Source texts of formatted documents
------------
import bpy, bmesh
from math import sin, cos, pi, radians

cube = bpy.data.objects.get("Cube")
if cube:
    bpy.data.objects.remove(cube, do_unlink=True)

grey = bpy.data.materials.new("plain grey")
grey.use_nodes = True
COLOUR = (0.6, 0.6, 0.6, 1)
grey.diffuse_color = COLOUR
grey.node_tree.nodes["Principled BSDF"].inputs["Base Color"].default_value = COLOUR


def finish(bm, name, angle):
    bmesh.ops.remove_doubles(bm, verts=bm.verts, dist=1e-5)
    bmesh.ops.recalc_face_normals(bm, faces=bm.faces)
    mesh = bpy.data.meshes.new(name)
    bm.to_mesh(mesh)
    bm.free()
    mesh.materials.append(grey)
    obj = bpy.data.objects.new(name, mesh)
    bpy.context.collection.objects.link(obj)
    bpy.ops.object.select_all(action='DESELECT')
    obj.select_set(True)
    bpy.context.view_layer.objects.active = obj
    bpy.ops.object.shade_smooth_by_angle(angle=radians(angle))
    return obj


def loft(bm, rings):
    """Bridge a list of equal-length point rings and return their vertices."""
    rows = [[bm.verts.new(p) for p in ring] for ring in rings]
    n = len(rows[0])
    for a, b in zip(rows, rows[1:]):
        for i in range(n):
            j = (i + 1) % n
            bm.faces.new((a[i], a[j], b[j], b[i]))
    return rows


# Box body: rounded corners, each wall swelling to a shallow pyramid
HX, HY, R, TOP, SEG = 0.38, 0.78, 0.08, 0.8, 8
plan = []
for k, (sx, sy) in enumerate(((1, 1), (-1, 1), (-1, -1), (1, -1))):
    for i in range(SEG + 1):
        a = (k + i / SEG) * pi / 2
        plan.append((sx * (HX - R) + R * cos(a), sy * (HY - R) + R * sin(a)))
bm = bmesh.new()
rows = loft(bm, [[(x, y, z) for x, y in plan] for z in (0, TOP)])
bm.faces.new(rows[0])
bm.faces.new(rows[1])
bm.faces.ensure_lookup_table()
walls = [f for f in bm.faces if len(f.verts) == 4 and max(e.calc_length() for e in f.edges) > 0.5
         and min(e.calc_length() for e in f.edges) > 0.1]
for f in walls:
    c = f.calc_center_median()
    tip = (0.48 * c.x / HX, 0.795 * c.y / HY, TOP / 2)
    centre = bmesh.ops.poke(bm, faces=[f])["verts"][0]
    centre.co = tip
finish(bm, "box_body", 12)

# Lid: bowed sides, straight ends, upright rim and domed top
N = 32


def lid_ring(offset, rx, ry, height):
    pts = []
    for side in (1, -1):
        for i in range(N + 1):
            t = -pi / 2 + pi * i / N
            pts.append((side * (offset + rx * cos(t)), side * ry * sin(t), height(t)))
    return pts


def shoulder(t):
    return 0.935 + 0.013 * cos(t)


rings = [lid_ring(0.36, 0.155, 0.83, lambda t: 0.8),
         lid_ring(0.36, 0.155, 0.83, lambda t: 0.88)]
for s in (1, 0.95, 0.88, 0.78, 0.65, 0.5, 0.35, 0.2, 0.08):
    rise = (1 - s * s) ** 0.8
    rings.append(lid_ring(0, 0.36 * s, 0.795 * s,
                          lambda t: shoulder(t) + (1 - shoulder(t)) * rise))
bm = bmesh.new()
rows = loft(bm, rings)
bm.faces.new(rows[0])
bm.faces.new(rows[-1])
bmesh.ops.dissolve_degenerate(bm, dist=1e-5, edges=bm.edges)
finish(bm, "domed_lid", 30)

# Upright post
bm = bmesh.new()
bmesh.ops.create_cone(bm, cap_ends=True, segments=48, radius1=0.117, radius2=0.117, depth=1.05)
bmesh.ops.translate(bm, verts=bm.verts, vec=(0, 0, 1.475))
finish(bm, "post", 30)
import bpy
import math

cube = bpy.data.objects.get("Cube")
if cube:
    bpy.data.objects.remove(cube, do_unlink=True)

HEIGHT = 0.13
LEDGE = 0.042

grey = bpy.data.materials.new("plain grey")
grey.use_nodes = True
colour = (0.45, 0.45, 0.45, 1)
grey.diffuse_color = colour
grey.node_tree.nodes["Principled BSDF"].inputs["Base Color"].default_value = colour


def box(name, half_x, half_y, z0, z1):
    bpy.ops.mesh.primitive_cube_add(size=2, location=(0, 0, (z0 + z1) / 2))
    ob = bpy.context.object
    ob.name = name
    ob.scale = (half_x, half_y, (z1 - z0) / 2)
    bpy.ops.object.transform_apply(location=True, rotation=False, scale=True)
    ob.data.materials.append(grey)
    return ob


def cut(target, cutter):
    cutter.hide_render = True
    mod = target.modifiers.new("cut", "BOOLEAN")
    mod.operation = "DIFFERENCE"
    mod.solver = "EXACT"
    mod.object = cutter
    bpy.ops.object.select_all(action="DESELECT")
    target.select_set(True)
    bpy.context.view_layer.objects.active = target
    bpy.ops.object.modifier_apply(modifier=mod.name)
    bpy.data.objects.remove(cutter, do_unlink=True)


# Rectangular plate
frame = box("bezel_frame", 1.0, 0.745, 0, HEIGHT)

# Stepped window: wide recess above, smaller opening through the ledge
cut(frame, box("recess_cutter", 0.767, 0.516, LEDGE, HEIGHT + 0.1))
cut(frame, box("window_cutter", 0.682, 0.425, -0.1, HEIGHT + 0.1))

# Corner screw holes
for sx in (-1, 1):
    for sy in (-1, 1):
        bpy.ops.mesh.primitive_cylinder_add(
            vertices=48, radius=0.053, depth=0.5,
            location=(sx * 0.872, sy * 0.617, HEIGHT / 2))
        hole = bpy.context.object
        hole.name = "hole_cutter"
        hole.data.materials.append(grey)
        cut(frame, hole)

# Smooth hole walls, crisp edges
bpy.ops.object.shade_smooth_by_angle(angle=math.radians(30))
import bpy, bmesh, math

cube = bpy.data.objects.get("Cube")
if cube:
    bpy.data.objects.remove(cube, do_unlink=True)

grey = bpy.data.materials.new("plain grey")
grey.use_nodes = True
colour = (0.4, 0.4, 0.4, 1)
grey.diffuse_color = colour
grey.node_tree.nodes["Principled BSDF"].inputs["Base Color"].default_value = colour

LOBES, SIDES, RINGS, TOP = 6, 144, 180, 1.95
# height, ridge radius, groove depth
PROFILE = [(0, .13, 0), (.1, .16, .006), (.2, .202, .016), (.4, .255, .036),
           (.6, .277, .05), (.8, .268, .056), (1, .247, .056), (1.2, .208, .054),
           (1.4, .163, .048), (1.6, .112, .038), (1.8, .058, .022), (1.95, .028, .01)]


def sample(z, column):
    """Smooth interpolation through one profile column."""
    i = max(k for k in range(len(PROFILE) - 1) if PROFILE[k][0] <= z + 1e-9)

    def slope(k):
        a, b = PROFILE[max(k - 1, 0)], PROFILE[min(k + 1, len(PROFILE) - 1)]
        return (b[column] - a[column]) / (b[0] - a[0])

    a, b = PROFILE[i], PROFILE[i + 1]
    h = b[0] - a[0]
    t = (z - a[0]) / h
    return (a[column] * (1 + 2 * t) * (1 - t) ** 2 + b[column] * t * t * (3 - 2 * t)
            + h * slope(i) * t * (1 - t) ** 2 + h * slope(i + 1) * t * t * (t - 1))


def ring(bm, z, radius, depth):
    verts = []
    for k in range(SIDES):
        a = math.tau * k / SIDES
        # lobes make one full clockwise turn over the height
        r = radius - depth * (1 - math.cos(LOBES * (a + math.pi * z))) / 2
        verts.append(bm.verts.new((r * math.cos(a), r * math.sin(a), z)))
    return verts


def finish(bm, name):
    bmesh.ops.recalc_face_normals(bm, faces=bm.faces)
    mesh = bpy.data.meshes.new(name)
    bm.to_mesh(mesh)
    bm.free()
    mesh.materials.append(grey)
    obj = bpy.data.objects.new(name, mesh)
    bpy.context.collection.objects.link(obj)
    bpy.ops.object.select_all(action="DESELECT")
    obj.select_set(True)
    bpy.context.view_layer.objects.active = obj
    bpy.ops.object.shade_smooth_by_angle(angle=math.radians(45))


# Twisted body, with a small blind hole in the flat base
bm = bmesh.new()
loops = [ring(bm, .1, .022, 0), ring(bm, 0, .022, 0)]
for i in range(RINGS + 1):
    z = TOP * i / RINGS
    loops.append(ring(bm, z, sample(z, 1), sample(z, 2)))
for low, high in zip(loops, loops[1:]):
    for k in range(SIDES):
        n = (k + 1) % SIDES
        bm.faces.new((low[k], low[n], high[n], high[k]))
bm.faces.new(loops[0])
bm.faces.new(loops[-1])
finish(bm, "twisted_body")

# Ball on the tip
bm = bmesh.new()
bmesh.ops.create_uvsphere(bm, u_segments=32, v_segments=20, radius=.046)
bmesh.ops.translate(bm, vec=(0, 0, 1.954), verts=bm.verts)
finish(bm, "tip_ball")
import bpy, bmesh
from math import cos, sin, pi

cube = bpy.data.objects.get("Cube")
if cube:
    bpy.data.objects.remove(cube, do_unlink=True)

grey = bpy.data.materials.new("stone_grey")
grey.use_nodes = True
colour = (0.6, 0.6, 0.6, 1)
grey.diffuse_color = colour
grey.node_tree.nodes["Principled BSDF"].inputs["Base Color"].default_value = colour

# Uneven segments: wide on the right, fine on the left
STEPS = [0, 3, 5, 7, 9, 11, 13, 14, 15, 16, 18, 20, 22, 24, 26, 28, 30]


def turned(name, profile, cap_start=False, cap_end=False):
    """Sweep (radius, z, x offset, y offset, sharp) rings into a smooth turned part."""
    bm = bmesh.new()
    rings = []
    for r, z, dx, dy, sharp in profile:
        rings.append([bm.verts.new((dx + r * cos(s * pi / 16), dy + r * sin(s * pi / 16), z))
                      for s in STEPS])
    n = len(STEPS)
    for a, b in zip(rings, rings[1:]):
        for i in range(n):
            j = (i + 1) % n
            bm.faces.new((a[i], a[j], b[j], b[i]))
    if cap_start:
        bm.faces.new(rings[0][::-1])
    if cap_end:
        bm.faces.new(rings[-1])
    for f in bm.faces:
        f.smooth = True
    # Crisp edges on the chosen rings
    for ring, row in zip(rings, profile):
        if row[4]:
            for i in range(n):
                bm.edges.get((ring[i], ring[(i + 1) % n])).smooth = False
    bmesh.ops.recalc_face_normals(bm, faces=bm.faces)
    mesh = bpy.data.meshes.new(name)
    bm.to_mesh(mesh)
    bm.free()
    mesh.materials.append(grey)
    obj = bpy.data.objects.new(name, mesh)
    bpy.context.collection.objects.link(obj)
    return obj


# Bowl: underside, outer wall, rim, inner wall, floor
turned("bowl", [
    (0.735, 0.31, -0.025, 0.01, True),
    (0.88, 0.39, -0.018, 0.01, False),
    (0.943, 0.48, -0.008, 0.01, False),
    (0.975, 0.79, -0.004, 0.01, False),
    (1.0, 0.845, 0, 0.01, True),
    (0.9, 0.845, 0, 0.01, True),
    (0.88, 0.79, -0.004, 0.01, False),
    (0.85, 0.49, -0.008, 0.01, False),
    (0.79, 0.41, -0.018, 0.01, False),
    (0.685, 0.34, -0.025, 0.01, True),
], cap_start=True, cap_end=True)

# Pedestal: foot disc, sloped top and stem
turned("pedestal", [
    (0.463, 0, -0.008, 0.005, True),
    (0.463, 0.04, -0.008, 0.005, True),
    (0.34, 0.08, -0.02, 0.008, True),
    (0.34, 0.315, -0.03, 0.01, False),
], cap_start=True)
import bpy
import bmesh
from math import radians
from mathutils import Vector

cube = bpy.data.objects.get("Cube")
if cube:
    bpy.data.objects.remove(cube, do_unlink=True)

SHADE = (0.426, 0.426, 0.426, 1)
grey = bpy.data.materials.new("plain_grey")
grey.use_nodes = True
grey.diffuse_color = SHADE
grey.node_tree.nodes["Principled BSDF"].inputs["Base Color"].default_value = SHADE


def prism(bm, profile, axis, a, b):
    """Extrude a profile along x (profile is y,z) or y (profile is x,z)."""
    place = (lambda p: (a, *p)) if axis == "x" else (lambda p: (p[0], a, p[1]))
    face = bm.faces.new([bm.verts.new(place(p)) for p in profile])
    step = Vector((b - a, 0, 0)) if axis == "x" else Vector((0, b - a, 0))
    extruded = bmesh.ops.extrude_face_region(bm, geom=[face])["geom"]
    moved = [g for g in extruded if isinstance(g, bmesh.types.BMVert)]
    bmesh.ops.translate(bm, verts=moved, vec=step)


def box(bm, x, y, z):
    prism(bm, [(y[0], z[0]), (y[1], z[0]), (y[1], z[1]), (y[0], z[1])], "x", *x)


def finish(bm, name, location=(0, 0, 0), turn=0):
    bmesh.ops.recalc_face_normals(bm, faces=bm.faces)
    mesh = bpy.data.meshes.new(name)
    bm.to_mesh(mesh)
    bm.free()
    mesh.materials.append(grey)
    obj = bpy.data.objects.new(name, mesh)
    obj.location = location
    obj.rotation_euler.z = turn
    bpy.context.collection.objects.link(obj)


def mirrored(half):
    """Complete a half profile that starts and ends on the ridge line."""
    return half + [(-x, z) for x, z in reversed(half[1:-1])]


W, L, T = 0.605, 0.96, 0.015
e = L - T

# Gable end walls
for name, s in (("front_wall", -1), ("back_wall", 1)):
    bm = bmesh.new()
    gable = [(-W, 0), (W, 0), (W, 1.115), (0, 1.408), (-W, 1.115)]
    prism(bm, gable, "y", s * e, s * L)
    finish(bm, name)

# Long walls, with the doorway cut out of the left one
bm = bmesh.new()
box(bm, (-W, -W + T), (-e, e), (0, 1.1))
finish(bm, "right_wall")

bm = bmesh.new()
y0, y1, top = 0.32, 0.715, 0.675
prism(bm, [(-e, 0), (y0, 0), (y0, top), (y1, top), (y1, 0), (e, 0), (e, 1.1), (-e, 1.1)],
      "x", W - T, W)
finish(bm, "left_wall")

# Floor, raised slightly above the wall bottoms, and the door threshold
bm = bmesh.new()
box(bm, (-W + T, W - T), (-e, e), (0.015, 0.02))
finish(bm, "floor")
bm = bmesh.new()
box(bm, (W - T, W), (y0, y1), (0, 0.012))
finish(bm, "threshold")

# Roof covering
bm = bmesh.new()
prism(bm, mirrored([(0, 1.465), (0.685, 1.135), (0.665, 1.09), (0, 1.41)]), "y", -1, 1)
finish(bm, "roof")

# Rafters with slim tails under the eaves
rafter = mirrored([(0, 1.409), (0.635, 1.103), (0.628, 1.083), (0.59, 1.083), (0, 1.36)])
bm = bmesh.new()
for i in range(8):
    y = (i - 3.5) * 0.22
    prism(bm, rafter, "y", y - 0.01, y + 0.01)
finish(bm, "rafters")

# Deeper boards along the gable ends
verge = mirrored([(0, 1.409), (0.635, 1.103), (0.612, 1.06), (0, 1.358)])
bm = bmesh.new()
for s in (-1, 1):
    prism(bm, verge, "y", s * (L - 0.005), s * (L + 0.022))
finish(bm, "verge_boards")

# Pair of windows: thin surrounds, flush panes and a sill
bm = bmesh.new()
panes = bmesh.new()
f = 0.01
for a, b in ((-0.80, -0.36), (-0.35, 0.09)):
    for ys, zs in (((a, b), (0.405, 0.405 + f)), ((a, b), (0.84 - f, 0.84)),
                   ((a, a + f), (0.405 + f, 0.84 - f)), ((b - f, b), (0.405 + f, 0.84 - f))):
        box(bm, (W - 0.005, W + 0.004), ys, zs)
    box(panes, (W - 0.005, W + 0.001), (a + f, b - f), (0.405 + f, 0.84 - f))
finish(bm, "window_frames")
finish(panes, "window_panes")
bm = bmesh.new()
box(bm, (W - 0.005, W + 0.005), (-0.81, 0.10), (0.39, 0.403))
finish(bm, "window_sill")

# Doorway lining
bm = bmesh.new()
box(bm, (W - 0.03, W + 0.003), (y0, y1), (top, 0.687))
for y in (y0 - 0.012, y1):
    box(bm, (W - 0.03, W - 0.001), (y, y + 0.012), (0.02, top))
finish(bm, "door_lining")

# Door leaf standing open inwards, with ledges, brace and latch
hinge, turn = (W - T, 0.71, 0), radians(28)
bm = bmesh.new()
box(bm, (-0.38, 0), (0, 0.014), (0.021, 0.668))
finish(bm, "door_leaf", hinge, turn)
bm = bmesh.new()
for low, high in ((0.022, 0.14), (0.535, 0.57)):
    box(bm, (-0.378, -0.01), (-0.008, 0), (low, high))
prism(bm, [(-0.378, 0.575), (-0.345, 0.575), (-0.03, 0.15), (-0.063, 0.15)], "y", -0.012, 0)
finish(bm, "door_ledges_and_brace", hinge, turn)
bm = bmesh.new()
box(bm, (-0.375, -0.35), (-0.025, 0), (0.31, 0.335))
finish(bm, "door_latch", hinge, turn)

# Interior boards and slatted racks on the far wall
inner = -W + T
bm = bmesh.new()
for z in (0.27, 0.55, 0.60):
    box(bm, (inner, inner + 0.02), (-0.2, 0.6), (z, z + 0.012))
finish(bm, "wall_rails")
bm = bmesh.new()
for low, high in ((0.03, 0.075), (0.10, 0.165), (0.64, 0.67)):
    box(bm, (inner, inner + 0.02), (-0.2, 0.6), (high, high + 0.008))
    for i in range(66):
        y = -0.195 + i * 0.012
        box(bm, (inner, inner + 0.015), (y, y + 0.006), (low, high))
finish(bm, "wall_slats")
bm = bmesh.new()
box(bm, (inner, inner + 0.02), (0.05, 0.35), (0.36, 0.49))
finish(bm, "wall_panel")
------------
**WHAT TO DO**. Your task is to retype the entries verbatim, starting with the line that holds "a, b = PROFILE[i], PROFILE[i + 1]" and stopping after the line that holds "r = radius - depth".

**EXERCISE ANSWER**.
    a, b = PROFILE[i], PROFILE[i + 1]
    h = b[0] - a[0]
    t = (z - a[0]) / h
    return (a[column] * (1 + 2 * t) * (1 - t) ** 2 + b[column] * t * t * (3 - 2 * t)
            + h * slope(i) * t * (1 - t) ** 2 + h * slope(i + 1) * t * t * (t - 1))


def ring(bm, z, radius, depth):
    verts = []
    for k in range(SIDES):
        a = math.tau * k / SIDES
        # lobes make one full clockwise turn over the height
        r = radius - depth * (1 - math.cos(LOBES * (a + math.pi * z))) / 2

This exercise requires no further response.